What you should do: Extract each line of the material that follows exactly and omit its pictures.

─── Given data

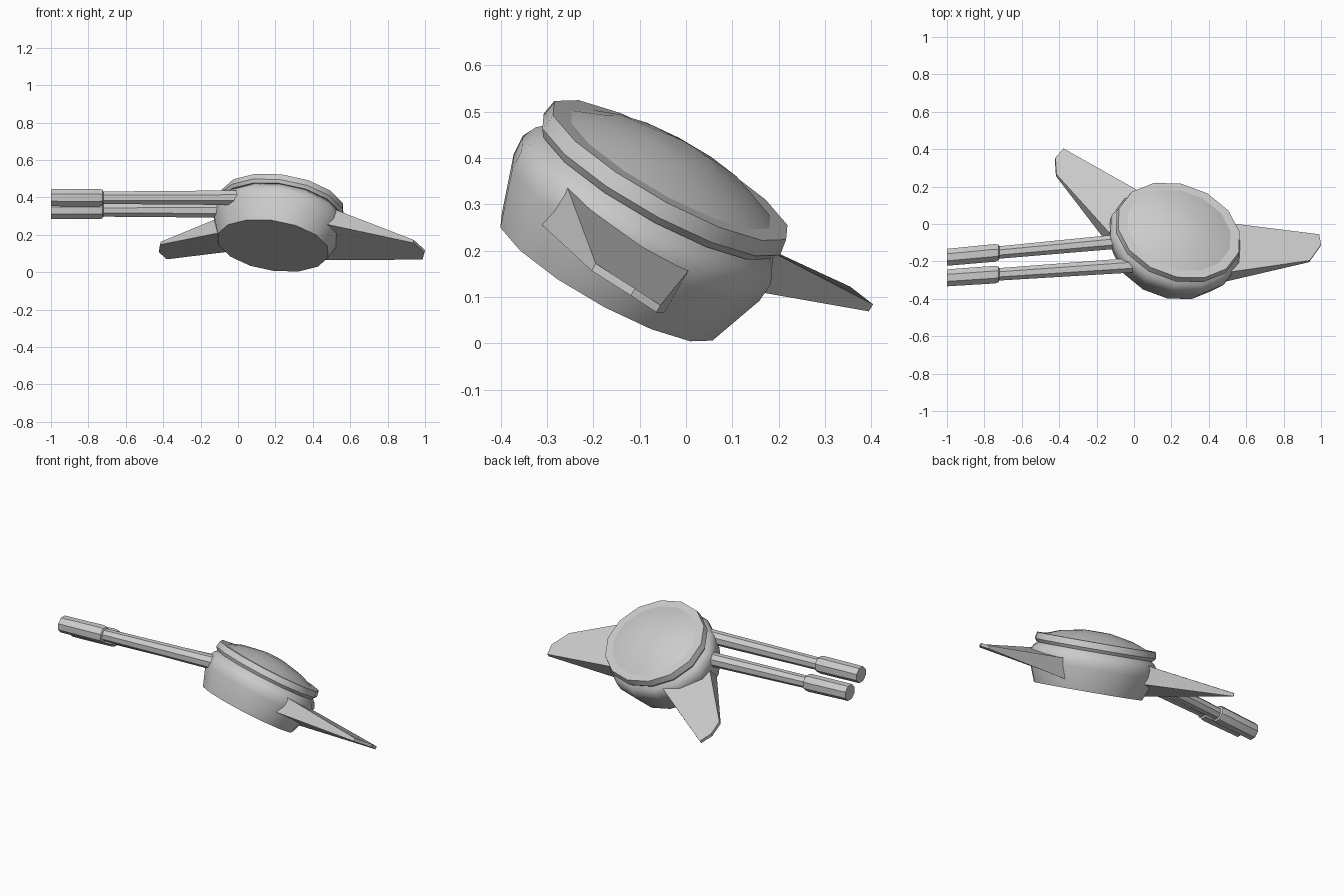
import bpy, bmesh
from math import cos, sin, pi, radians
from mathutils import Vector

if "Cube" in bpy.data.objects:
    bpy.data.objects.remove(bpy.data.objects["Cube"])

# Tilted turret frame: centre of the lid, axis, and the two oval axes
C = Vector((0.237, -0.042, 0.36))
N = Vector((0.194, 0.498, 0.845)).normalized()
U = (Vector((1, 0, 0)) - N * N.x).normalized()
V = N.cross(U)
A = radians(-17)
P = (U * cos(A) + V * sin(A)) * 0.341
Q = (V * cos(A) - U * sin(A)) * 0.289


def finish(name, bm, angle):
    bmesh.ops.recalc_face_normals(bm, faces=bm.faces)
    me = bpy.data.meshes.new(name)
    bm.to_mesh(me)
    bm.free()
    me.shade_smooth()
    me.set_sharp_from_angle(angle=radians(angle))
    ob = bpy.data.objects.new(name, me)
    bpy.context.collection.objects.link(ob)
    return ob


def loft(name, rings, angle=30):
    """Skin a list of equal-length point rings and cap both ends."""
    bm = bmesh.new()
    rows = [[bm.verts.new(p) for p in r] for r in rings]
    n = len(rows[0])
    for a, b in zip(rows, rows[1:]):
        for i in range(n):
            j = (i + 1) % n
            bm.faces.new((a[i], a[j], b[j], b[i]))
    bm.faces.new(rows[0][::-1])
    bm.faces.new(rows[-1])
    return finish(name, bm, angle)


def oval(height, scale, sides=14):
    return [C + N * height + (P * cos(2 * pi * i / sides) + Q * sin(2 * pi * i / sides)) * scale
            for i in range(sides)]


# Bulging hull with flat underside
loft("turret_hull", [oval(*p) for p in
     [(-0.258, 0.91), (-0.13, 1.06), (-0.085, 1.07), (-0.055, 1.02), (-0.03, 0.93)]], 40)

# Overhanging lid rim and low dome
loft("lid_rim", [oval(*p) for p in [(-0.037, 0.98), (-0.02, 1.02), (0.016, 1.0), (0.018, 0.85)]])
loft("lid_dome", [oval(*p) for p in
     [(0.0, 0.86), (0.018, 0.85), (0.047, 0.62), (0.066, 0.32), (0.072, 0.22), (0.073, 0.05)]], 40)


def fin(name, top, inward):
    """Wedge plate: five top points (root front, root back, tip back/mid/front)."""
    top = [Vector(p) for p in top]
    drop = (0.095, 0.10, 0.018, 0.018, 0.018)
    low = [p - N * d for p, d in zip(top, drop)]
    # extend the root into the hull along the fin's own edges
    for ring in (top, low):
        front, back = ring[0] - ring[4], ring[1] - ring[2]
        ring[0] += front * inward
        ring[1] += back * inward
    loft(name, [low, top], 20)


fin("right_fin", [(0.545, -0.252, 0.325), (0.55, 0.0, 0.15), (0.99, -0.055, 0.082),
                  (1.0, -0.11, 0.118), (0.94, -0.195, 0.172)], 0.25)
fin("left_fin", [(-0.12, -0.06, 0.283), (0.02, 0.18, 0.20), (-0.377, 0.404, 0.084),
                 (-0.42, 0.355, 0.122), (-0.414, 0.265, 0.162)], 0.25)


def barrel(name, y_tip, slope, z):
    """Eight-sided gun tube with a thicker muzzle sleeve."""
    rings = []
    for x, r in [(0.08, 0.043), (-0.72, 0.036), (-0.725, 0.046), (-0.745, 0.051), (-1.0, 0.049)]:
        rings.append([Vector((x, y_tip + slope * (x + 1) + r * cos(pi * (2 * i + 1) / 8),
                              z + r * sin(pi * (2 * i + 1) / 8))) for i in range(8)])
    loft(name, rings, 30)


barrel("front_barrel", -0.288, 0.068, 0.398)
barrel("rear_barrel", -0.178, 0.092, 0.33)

──────

Completed exercise:
import bpy, bmesh
from math import cos, sin, pi, radians
from mathutils import Vector

if "Cube" in bpy.data.objects:
    bpy.data.objects.remove(bpy.data.objects["Cube"])

# Tilted turret frame: centre of the lid, axis, and the two oval axes
C = Vector((0.237, -0.042, 0.36))
N = Vector((0.194, 0.498, 0.845)).normalized()
U = (Vector((1, 0, 0)) - N * N.x).normalized()
V = N.cross(U)
A = radians(-17)
P = (U * cos(A) + V * sin(A)) * 0.341
Q = (V * cos(A) - U * sin(A)) * 0.289


def finish(name, bm, angle):
    bmesh.ops.recalc_face_normals(bm, faces=bm.faces)
    me = bpy.data.meshes.new(name)
    bm.to_mesh(me)
    bm.free()
    me.shade_smooth()
    me.set_sharp_from_angle(angle=radians(angle))
    ob = bpy.data.objects.new(name, me)
    bpy.context.collection.objects.link(ob)
    return ob


def loft(name, rings, angle=30):
    """Skin a list of equal-length point rings and cap both ends."""
    bm = bmesh.new()
    rows = [[bm.verts.new(p) for p in r] for r in rings]
    n = len(rows[0])
    for a, b in zip(rows, rows[1:]):
        for i in range(n):
            j = (i + 1) % n
            bm.faces.new((a[i], a[j], b[j], b[i]))
    bm.faces.new(rows[0][::-1])
    bm.faces.new(rows[-1])
    return finish(name, bm, angle)


def oval(height, scale, sides=14):
    return [C + N * height + (P * cos(2 * pi * i / sides) + Q * sin(2 * pi * i / sides)) * scale
            for i in range(sides)]


# Bulging hull with flat underside
loft("turret_hull", [oval(*p) for p in
     [(-0.258, 0.91), (-0.13, 1.06), (-0.085, 1.07), (-0.055, 1.02), (-0.03, 0.93)]], 40)

# Overhanging lid rim and low dome
loft("lid_rim", [oval(*p) for p in [(-0.037, 0.98), (-0.02, 1.02), (0.016, 1.0), (0.018, 0.85)]])
loft("lid_dome", [oval(*p) for p in
     [(0.0, 0.86), (0.018, 0.85), (0.047, 0.62), (0.066, 0.32), (0.072, 0.22), (0.073, 0.05)]], 40)


def fin(name, top, inward):
    """Wedge plate: five top points (root front, root back, tip back/mid/front)."""
    top = [Vector(p) for p in top]
    drop = (0.095, 0.10, 0.018, 0.018, 0.018)
    low = [p - N * d for p, d in zip(top, drop)]
    # extend the root into the hull along the fin's own edges
    for ring in (top, low):
        front, back = ring[0] - ring[4], ring[1] - ring[2]
        ring[0] += front * inward
        ring[1] += back * inward
    loft(name, [low, top], 20)


fin("right_fin", [(0.545, -0.252, 0.325), (0.55, 0.0, 0.15), (0.99, -0.055, 0.082),
                  (1.0, -0.11, 0.118), (0.94, -0.195, 0.172)], 0.25)
fin("left_fin", [(-0.12, -0.06, 0.283), (0.02, 0.18, 0.20), (-0.377, 0.404, 0.084),
                 (-0.42, 0.355, 0.122), (-0.414, 0.265, 0.162)], 0.25)


def barrel(name, y_tip, slope, z):
    """Eight-sided gun tube with a thicker muzzle sleeve."""
    rings = []
    for x, r in [(0.08, 0.043), (-0.72, 0.036), (-0.725, 0.046), (-0.745, 0.051), (-1.0, 0.049)]:
        rings.append([Vector((x, y_tip + slope * (x + 1) + r * cos(pi * (2 * i + 1) / 8),
                              z + r * sin(pi * (2 * i + 1) / 8))) for i in range(8)])
    loft(name, rings, 30)


barrel("front_barrel", -0.288, 0.068, 0.398)
barrel("rear_barrel", -0.178, 0.092, 0.33)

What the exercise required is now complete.